The site for all things eye-related
I was at a fish market recently, looking to pick out something for dinner. Those in the know about fresh fish have been taught to purchase ones with clear eyes and avoid those that have cloudy corneas. Among other characteristics of fresh fish, such as a good ocean-like smell, a clear cornea is a sign of freshness while a cloudy cornea means that the fish is old. Why is that?
Behold the corneal endothelial cell
The cornea is an optically clear structure at the front of your eye that is responsible for a large portion of focusing light as it enters your eye. It is composed of five layers.
From front to back, they are the: epithelium, Bowman’s layer, stroma, Descemet’s membrane, and the endothelium. The innermost endothelial cells serve as a bilge pump for the cornea, constantly pumping water out of the cornea so that it can stay clear. Without functioning endothelial cells, your cornea would become swollen with water and be cloudy.
Even after you (or a fish) dies, the endothelial cells will live on for a while. That is why a fish’s cornea will remain clear for a few days after it dies… the endothelial cells are still pumping away — removing water from the cornea and keeping it optically clear. After a while, without nutrients or a living body to sustain them, the endothelial cells die and the cornea becomes cloudy. Thus, clear corneas are a sign of fresh fish. Those that have been caught more than a few days prior will have dead endothelial cells and white corneas.
So the good news about endothelial cells is that they can live for a few days after you die. That means that there is time for them to be transplanted to a lucky donor. Corneal transplantation is a vision-restoring surgery that has high success rates in the proper patient. So in addition to saving up to eight lives, organ donors can also save people’s vision.

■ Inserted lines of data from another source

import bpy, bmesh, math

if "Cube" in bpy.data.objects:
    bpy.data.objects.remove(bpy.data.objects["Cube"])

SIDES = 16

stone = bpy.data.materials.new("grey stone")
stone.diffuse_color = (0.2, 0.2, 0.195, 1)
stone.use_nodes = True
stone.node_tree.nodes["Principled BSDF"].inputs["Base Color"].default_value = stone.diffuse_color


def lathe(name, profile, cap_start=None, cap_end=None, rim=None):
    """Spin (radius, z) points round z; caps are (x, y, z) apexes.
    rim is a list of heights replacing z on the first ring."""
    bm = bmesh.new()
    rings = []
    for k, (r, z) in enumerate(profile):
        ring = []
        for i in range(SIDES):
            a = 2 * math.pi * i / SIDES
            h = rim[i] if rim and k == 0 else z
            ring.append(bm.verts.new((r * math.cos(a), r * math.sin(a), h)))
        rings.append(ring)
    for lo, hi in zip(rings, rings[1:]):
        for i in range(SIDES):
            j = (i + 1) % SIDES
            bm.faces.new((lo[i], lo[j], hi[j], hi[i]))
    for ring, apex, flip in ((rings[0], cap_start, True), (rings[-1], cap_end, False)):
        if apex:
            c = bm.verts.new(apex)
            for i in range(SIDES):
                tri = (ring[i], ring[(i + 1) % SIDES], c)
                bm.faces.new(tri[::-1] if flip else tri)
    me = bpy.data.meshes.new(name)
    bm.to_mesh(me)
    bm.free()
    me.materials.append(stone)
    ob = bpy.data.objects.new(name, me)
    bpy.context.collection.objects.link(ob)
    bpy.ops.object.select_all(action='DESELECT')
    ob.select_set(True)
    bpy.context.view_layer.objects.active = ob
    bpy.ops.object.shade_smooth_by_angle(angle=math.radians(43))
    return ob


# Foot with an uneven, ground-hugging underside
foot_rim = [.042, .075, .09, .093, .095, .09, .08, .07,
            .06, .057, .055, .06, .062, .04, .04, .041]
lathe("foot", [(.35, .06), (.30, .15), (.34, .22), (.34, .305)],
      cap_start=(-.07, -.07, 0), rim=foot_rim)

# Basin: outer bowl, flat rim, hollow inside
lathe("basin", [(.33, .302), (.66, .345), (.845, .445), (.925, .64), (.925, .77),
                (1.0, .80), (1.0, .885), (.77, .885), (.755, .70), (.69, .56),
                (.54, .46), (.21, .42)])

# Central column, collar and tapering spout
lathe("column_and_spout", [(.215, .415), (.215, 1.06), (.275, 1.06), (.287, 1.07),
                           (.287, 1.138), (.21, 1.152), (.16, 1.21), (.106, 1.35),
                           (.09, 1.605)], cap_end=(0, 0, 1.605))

(My apologies to Douglas Adams for using the title of his book. And yes, I am an organ donor.)